The tank needs to be close to what its natural habitat is like. So, they require lots of plants; crevices for their hiding and moss. Driftwood can be a useful addition as it encourages algae nibbling.
Red cherry shrimps are quite easy to spot and well known for their appearance. Red cherry females are generally longer than the males and can grow as long as 1.5 inches. However, the most unique feature about the appearance of red cherry shrimp is that they’re graded. The color grading can be anything from a very deep red to paler colors with red spots.
Inexperienced cherry shrimp owners have struggled with raising their cherry shrimps successfully simply as they seem to put them together with the wrong tank mates. Cherry shrimps are incapable of hurting other tank mates and have no mechanism for defending themselves against potential predators. Hence, if your cherry shrimps are going to last their entire lifespan, they need to be with the right tank mates.
The best way to ensure the safety of the cherry shrimp is by making sure they have enough plants and other hiding places in the aquarium. Fish like Discus, Cichlids, Arowanas, and Oscars shouldn’t be in the same tank.
The survival comes down to the shrimps grading. High-grade cherry shrimp are most suitable inside single species aquariums, whereas low graded cherry shrimp can exist alongside other tank mates. Tank mates can include Pygmy Cory Catfish, Borneo Sucker, small plecos and freshwater snails like the Mystery snail, Ivory snail, Gold Inca snail, Japanese trapdoor snails, Malaysian Trumpet Snail, Nerite snails or Ramshorn Snails.
Fish that should be avoided include the Discus, Cichlids, Arowanas, and Oscars.
If you’re keeping cherry shrimps together, there should be at least 10 of them, as that will help to reduce dominance that could emerge as a result of their staying together. The more that they’re in their group, the more confident they’ll be, leading to more natural behavior.
To increase the chances of breeding, consider having more females than males in the tank, as that’s an excellent way of encouraging breeding in the long run.
Stand Out Features
- Opae ula shrimp and Cherry shrimp look very similar, although there’re notable differences. Cherry shrimp are larger than Opae.
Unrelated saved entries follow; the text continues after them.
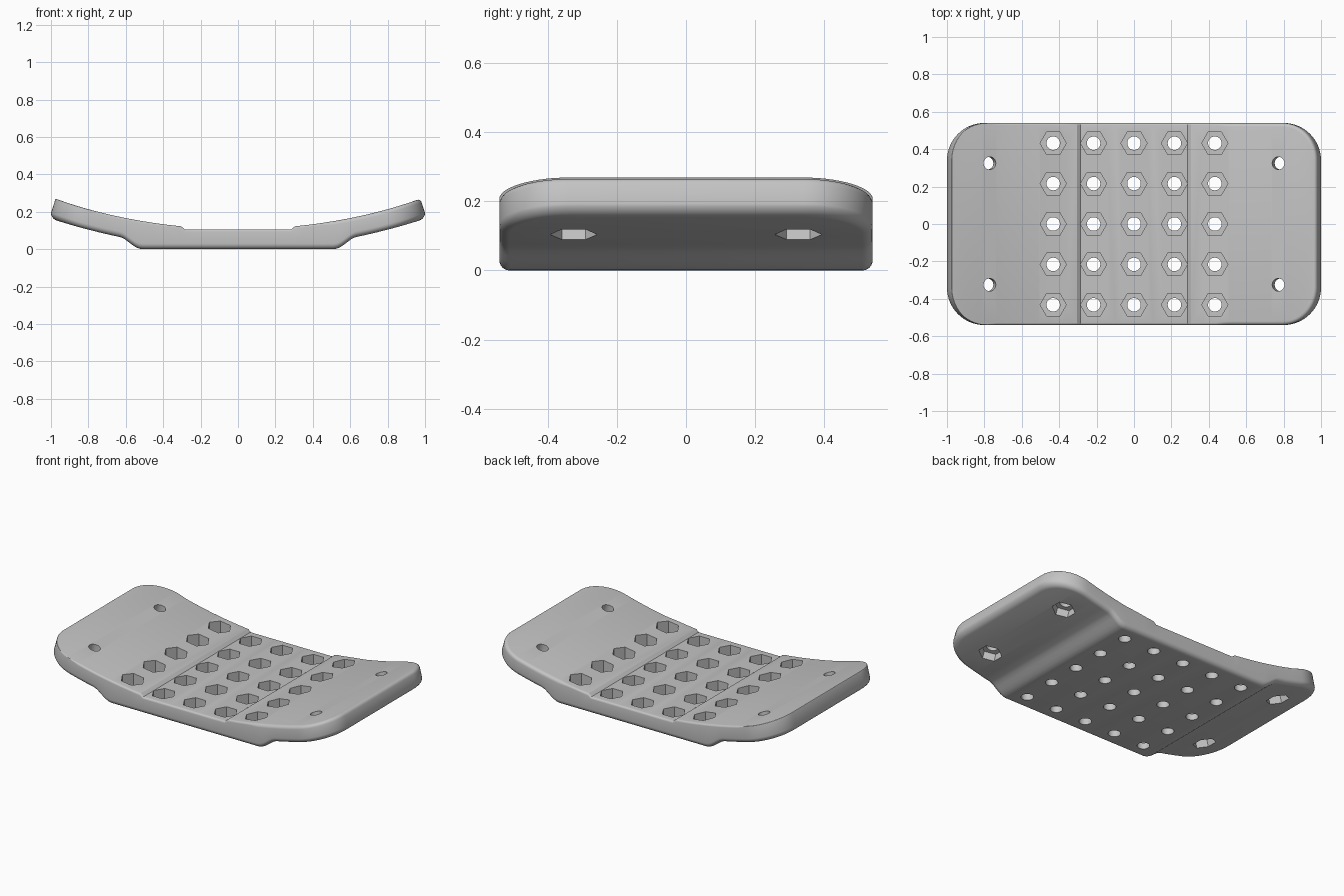
import bpy, bmesh, math
from mathutils import Matrix, Vector

cube = bpy.data.objects.get("Cube")
if cube:
    bpy.data.objects.remove(cube, do_unlink=True)

HALF_Y, CORNER, FILLET, CURVE = 0.54, 0.2, 0.03, 0.163

grey = bpy.data.materials.new("plain_grey")
grey.use_nodes = True
colour = (0.55, 0.55, 0.55, 1)
grey.diffuse_color = colour
grey.node_tree.nodes["Principled BSDF"].inputs["Base Color"].default_value = colour


# Height profiles along the length
def top_z(x):
    return 0.106 if abs(x) < 0.3 else 0.107 + CURVE * x * x


def bottom_z(x):
    t = min(max((abs(x) - 0.51) / 0.12, 0), 1)
    return CURVE * x * x * t * t * (3 - 2 * t)


def rim_radius(x):
    return 0.004 if x < -0.75 else 0.012 if x < 0.5 else 0.02


# Front half of the rounded outline, inset by d, running from -x to +x
half = [0, 0.1, 0.2, 0.285, 0.305, 0.37, 0.44, 0.51] + [0.53 + 0.02 * i for i in range(6)]
half += [0.68, 0.74]
straight = sorted({s * x for x in half for s in (-1, 1)})
STEPS = 14


def outline(inset):
    def arc(side):
        pts = []
        for i in range(STEPS + 1):
            a = math.pi / 2 * i / STEPS
            cx = side * (1 - CORNER)
            r = CORNER - inset(side)
            pts.append((cx + side * r * math.cos(a), -(HALF_Y - CORNER) - r * math.sin(a)))
        return pts
    middle = [(x, -HALF_Y + inset(x)) for x in straight]
    return arc(-1) + middle + arc(1)[::-1]


bm = bmesh.new()


def ring(inset, height):
    front, back = [], []
    for x, y in outline(inset):
        z = height(x)
        lean = 0.32 * max(0, z - bottom_z(x) - FILLET) * x ** 4
        front.append(bm.verts.new((x * (1 - lean), y, z)))
        back.append(bm.verts.new((x * (1 - lean), -y, z)))
    return front, back


# Rings from the underside fillet up to the rim
rings = []
for i in range(7):
    a = math.pi / 2 * i / 6
    rings.append(ring(lambda x, a=a: FILLET * (1 - math.sin(a)),
                      lambda x, a=a: bottom_z(x) + FILLET * (1 - math.cos(a))))
for i in range(5):
    a = math.pi / 2 * i / 4
    rings.append(ring(lambda x, a=a: rim_radius(x) * (1 - math.cos(a)),
                      lambda x, a=a: top_z(x) - rim_radius(x) * (1 - math.sin(a))))

# Walls between rings, then strips across the underside and the top
for low, high in zip(rings, rings[1:]):
    a, b = (r[0] + r[1][::-1] for r in (low, high))
    n = len(a)
    for i in range(n):
        j = (i + 1) % n
        bm.faces.new((a[i], a[j], b[j], b[i]))
for front, back in (rings[0], rings[-1]):
    for i in range(len(front) - 1):
        bm.faces.new((front[i], front[i + 1], back[i + 1], back[i]))
bmesh.ops.recalc_face_normals(bm, faces=bm.faces)


def make_object(name, mesh_data):
    mesh = bpy.data.meshes.new(name)
    mesh_data.to_mesh(mesh)
    mesh_data.free()
    mesh.materials.append(grey)
    obj = bpy.data.objects.new(name, mesh)
    bpy.context.collection.objects.link(obj)
    return obj


plate = make_object("curved_plate", bm)


# Cutters: round drills and six-sided nut recesses
def prism(target, sides, radius, depth, matrix):
    bmesh.ops.create_cone(target, cap_ends=True, segments=sides, radius1=radius,
                          radius2=radius, depth=depth, matrix=matrix)


drills, pockets = bmesh.new(), bmesh.new()
PITCH, FLOOR = 0.216, 0.04
quarter = Matrix.Rotation(math.pi / 2, 4, 'Z')
for i in range(-2, 3):
    for j in range(-2, 3):
        spot = Vector((i * PITCH, j * PITCH, 0))
        prism(drills, 32, 0.036, 1, Matrix.Translation(spot))
        spot.z = FLOOR + 0.2
        prism(pockets, 6, 0.07, 0.4, Matrix.Translation(spot) @ quarter)

# Tilted end holes with recesses opening on the underside
for sx in (-1, 1):
    for sy in (-1, 1):
        x = 0.785
        tilt = Matrix.Rotation(-sx * math.atan(2 * CURVE * x), 4, 'Y')
        base = Matrix.Translation((sx * x, sy * 0.325, bottom_z(x) + 0.053)) @ tilt
        prism(drills, 32, 0.034, 0.4, base)
        prism(pockets, 6, 0.068, 0.2, base @ Matrix.Translation((0, 0, -0.1)))

bpy.context.view_layer.objects.active = plate
plate.select_set(True)
for name, data in (("drill_cutter", drills), ("nut_cutter", pockets)):
    cutter = make_object(name, data)
    cutter.hide_render = True
    mod = plate.modifiers.new(name, 'BOOLEAN')
    mod.operation, mod.solver, mod.object = 'DIFFERENCE', 'EXACT', cutter
    bpy.ops.object.modifier_apply(modifier=name)
    bpy.data.objects.remove(cutter, do_unlink=True)

bpy.ops.object.select_all(action='DESELECT')
plate.select_set(True)
bpy.ops.object.shade_smooth_by_angle(angle=math.radians(30))
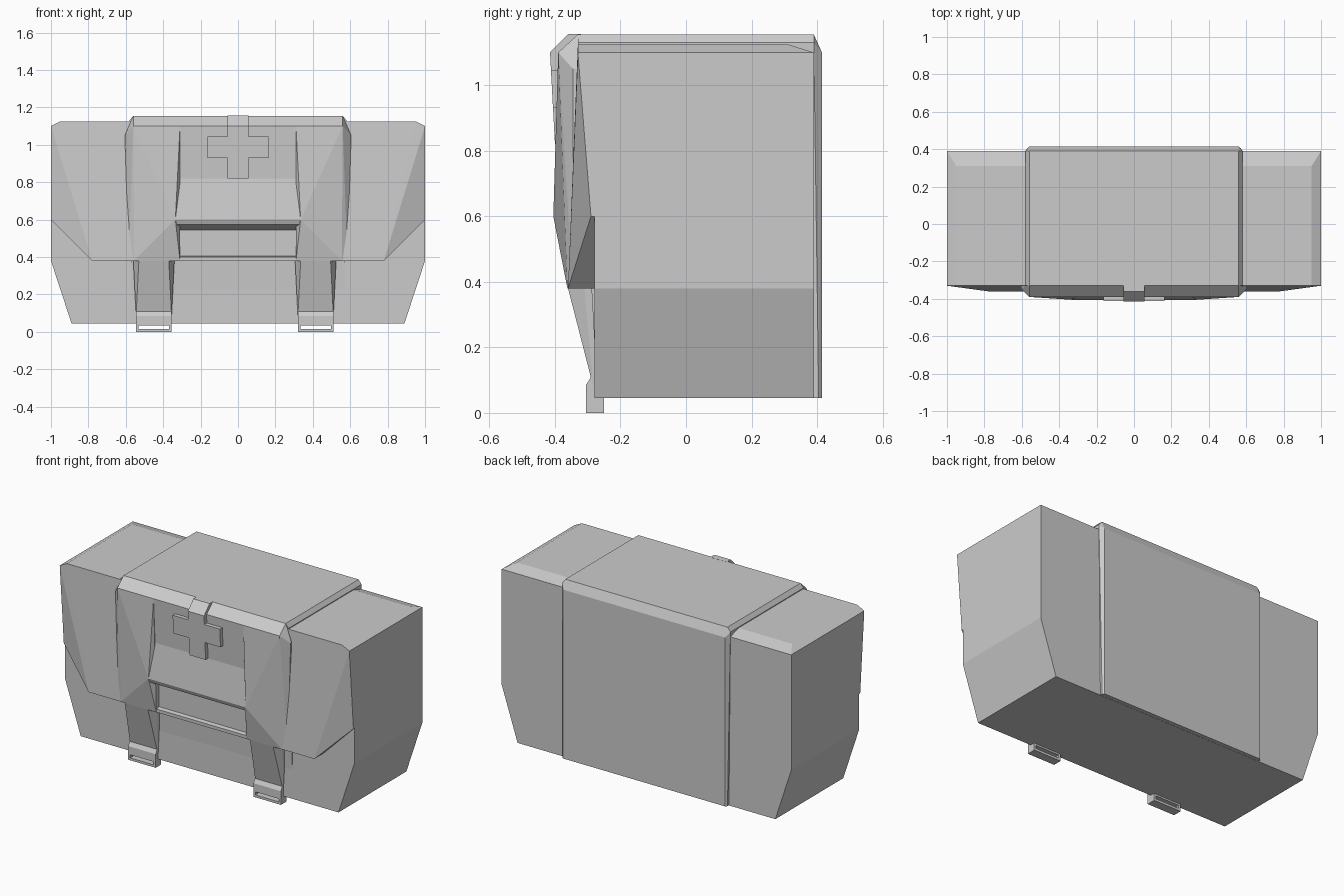
import bpy
import bmesh

cube = bpy.data.objects.get("Cube")
if cube:
    bpy.data.objects.remove(cube, do_unlink=True)

grey = bpy.data.materials.new("plain_grey")
grey.use_nodes = True
COLOR = (0.6, 0.6, 0.6, 1)
grey.diffuse_color = COLOR
grey.node_tree.nodes["Principled BSDF"].inputs["Base Color"].default_value = COLOR


def finish(name, bm):
    bmesh.ops.recalc_face_normals(bm, faces=bm.faces)
    mesh = bpy.data.meshes.new(name)
    bm.to_mesh(mesh)
    bm.free()
    mesh.materials.append(grey)
    obj = bpy.data.objects.new(name, mesh)
    bpy.context.collection.objects.link(obj)
    return obj


def hull(name, points):
    """Convex faceted solid around the points."""
    bm = bmesh.new()
    for p in points:
        bm.verts.new(p)
    res = bmesh.ops.convex_hull(bm, input=bm.verts)
    loose = {v for v in res["geom_interior"] if isinstance(v, bmesh.types.BMVert)}
    bmesh.ops.delete(bm, geom=list(loose), context="VERTS")
    bmesh.ops.dissolve_limit(bm, angle_limit=0.01, verts=bm.verts, edges=bm.edges)
    return finish(name, bm)


def both(points):
    """Points together with their mirror images across x."""
    return points + [(-x, y, z) for x, y, z in points]


def strip(name, profile, center=0):
    """Sweep a (half width, y, z) outline across x."""
    bm = bmesh.new()
    a = [bm.verts.new((center - w, y, z)) for w, y, z in profile]
    b = [bm.verts.new((center + w, y, z)) for w, y, z in profile]
    bm.faces.new(a)
    bm.faces.new(b[::-1])
    for i in range(len(a)):
        j = (i + 1) % len(a)
        bm.faces.new((a[i], b[i], b[j], a[j]))
    return finish(name, bm)


def box(name, x0, x1, y0, y1, z0, z1):
    return hull(name, [(x, y, z) for x in (x0, x1) for y in (y0, y1) for z in (z0, z1)])


# Bag body with tapered base and bevelled top
BASE, FRONT, BACK = 0.045, -0.28, 0.39
body = []
for y in (FRONT, BACK):
    body += [(0.89, y, BASE), (1, y, 0.38), (1, y, 1.1)]
body += [(0.95, FRONT, 1.125), (0.95, 0.31, 1.125)]
hull("bag_body", both(body))

# Wrapped central band over the top and back
hull("center_band", both([
    (0.56, -0.33, 1.155), (0.56, BACK, 1.155), (0.56, 0.415, 1.1),
    (0.56, 0.415, 0.046), (0.57, 0.405, 0.046), (0.58, BACK, 1.13),
    (0.58, -0.33, 1.13), (0.57, -0.27, 0.046)]))

# Flap wings and the raised sides of the front band
for side, s in (("left", 1), ("right", -1)):
    wing = [(1, -0.33, 1.1), (0.95, -0.33, 1.125), (0.5, -0.33, 1.125),
            (1, -0.29, 0.6), (0.78, -0.36, 0.38), (0.5, -0.36, 0.38),
            (1, -0.27, 0.6), (0.78, -0.27, 0.38), (0.5, -0.27, 0.38),
            (1, -0.27, 1.1), (0.95, -0.27, 1.125), (0.5, -0.27, 1.125)]
    hull(side + "_flap_wing", [(s * x, y, z) for x, y, z in wing])
    rail = [(0.56, -0.33, 1.155), (0.605, -0.345, 1.05), (0.56, -0.39, 1.1),
            (0.585, -0.345, 0.38), (0.555, -0.362, 0.38), (0.31, -0.39, 1.1),
            (0.335, -0.405, 0.6), (0.31, -0.362, 0.38), (0.31, -0.33, 1.155),
            (0.31, -0.27, 1.155), (0.31, -0.27, 0.38), (0.56, -0.27, 1.155),
            (0.585, -0.27, 0.38), (0.6, -0.27, 1.05)]
    hull(side + "_band_rail", [(s * x, y, z) for x, y, z in rail])

# Middle panel with overhanging lip and recessed slot
strip("front_panel", [
    (0.312, -0.27, 1.155), (0.312, -0.33, 1.155), (0.312, -0.39, 1.1),
    (0.312, -0.375, 0.82), (0.335, -0.405, 0.6), (0.335, -0.395, 0.575),
    (0.312, -0.335, 0.545), (0.312, -0.335, 0.405), (0.312, -0.36, 0.4),
    (0.312, -0.36, 0.38), (0.312, -0.27, 0.38)])

# Raised cross
strip("cross_upright", [(0.056, y, z) for y, z in (
    (-0.32, 1.156), (-0.36, 1.156), (-0.415, 1.1), (-0.4, 0.82),
    (-0.36, 0.82), (-0.36, 1.1))])
strip("cross_bar", [(0.163, y, z) for y, z in (
    (-0.412, 1.045), (-0.406, 0.93), (-0.36, 0.93), (-0.36, 1.045))])

# Hanging straps with slotted buckles
for side, c in (("left", 0.415), ("right", -0.45)):
    hull(side + "_strap", [(c + s * w, y, z) for s in (-1, 1) for w, y, z in (
        (0.11, -0.27, 0.38), (0.11, -0.31, 0.38), (0.08, -0.36, 0.38),
        (0.095, -0.283, 0.08), (0.095, -0.27, 0.08))])
    strip(side + "_buckle", [(0.095, y, z) for y, z in (
        (-0.305, 0.034), (-0.305, 0.085), (-0.29, 0.11), (-0.27, 0.11),
        (-0.25, 0.044), (-0.25, 0.034))], c)
    box(side + "_buckle_bar", c - 0.095, c + 0.095, -0.305, -0.25, 0, 0.015)
    for s in (-1, 1):
        x = c + s * 0.088
        box(side + "_buckle_end", x - 0.007, x + 0.007, -0.305, -0.25, 0.015, 0.034)
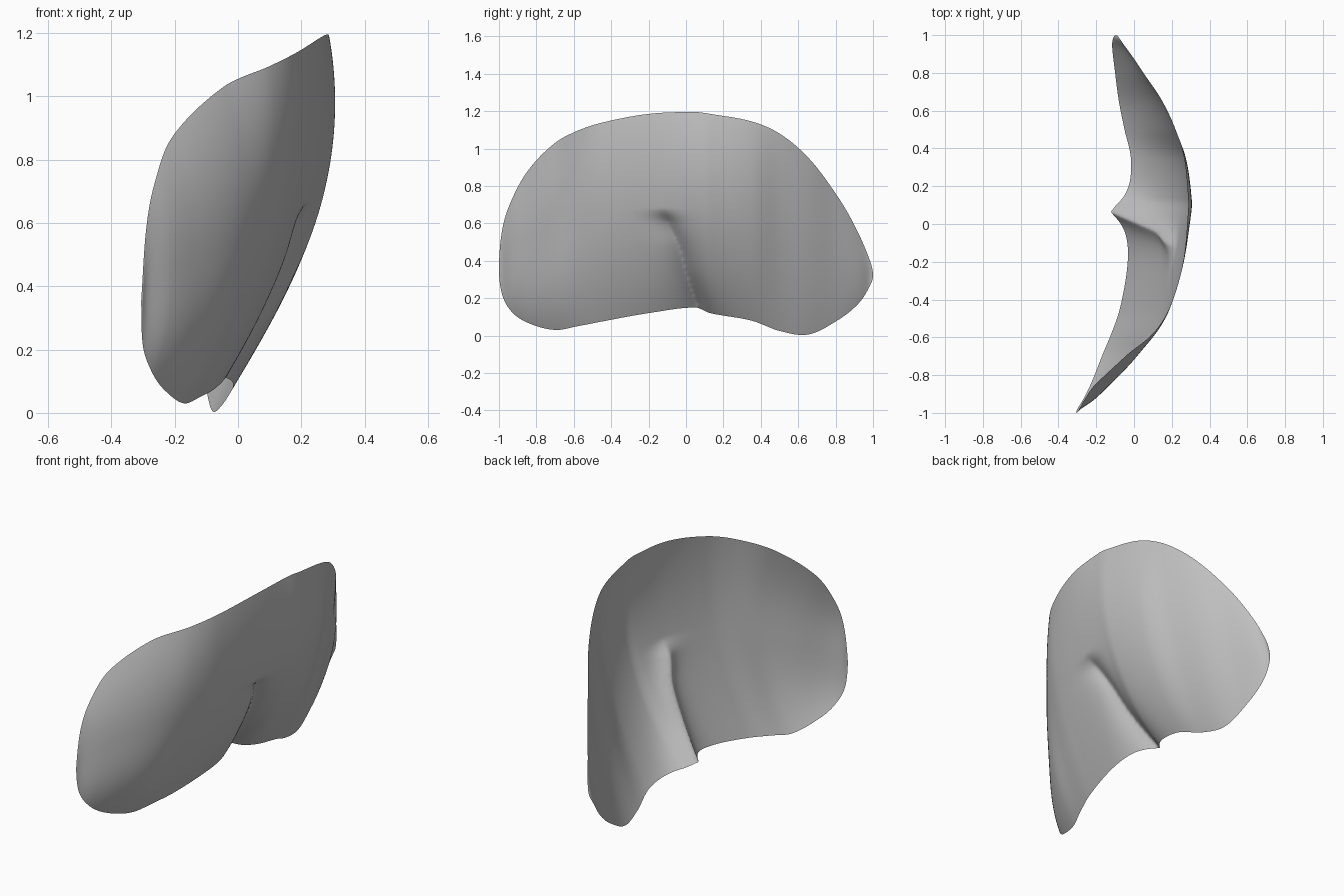
import bpy, bmesh, math

cube = bpy.data.objects.get("Cube")
if cube:
    bpy.data.objects.remove(cube, do_unlink=True)

# Cross-sections along the leaf: y, bottom z, top z, bottom x, top x, bulge
SECTIONS = [
    (-1, .35, .35, -.306, -.306, 0),
    (-.98, .21, .58, -.3, -.29, .012),
    (-.93, .125, .73, -.27, -.262, .055),
    (-.85, .07, .875, -.23, -.205, .09),
    (-.7, .03, 1.03, -.17, -.045, .11),
    (-.58, .05, 1.095, -.12, .1, .085),
    (-.45, .075, 1.138, -.075, .185, .08),
    (-.2, .12, 1.185, -.03, .26, .09),
    (.05, .15, 1.195, -.015, .285, .12),
    (.13, .12, 1.185, -.01, .287, .122),
    (.35, .08, 1.145, -.015, .265, .1),
    (.5, .025, 1.08, -.05, .22, .068),
    (.65, .005, .955, -.08, .15, .05),
    (.8, .075, .76, -.1, .05, .03),
    (.93, .18, .53, -.115, -.04, .015),
    (.98, .26, .41, -.112, -.075, 0),
    (1, .32, .32, -.095, -.095, 0),
]
# Centre line of the fold: z, y, depth
FOLD = [(0, .13, .11), (.15, .07, .11), (.32, .01, .085), (.48, -.035, .065),
        (.6, -.09, .05), (.68, -.12, 0), (2, -.12, 0)]
COLUMNS, ROWS = 320, 110


def angle(y):
    return math.acos(max(-1, min(1, -y)))


def sample(table, keys, k):
    """Smooth interpolation through the rows of a table."""
    i = 0
    while i < len(keys) - 2 and k > keys[i + 1]:
        i += 1
    h = keys[i + 1] - keys[i]
    s = (k - keys[i]) / h

    def slope(j, c):
        a, b = max(j - 1, 0), min(j + 1, len(keys) - 1)
        return (table[b][c] - table[a][c]) / (keys[b] - keys[a]) * h

    return [(1 + 2 * s) * (1 - s) ** 2 * table[i][c] + s * (1 - s) ** 2 * slope(i, c)
            + s * s * (3 - 2 * s) * table[i + 1][c] - s * s * (1 - s) * slope(i + 1, c)
            for c in range(len(table[0]))]


def fold_offset(y, z):
    _, centre, depth = sample(FOLD, [r[0] for r in FOLD], z)
    d = y - centre
    width = (.06 if d > 0 else .08) * (1 - .5 * min(z, 1))
    return max(depth, 0) * math.exp(.25 - math.sqrt(d * d + .0004) / width)


# Curved sheet with a folded notch at its lower middle
bm = bmesh.new()
keys = [angle(r[0]) for r in SECTIONS]
grid = []
for i in range(COLUMNS + 1):
    a = math.pi * i / COLUMNS
    y = -math.cos(a)
    _, low, high, x_low, x_high, bulge = sample(SECTIONS, keys, a)
    # the front lobe has a flatter middle and more curled edges
    power = 2 + 1.5 * max(0, -y - .4)
    column = []
    for j in range(ROWS + 1):
        t = j / ROWS
        z = max(0, low + (high - low) * t)
        x = x_low + (x_high - x_low) * t + bulge * (1 - abs(2 * t - 1) ** power)
        column.append(bm.verts.new((x - fold_offset(y, z), y, z)))
    grid.append(column)
for a, b in zip(grid, grid[1:]):
    for j in range(ROWS):
        bm.faces.new((a[j], b[j], b[j + 1], a[j + 1]))
bmesh.ops.remove_doubles(bm, verts=bm.verts, dist=.0001)

mesh = bpy.data.meshes.new("curved_sheet")
bm.to_mesh(mesh)
bm.free()
sheet = bpy.data.objects.new("curved_sheet", mesh)
bpy.context.collection.objects.link(sheet)

# Plain grey surface
GREY = (.53, .53, .53, 1)
grey = bpy.data.materials.new("plain_grey")
grey.use_nodes = True
grey.diffuse_color = GREY
grey.node_tree.nodes["Principled BSDF"].inputs["Base Color"].default_value = GREY
mesh.materials.append(grey)
for face in mesh.polygons:
    face.use_smooth = True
- It’s possible to breed both shrimp species in an aquarium, provided that the environment is set up correctly.
- The Opae and Cherry shrimp eat a similar diet both in captivity and in the wild.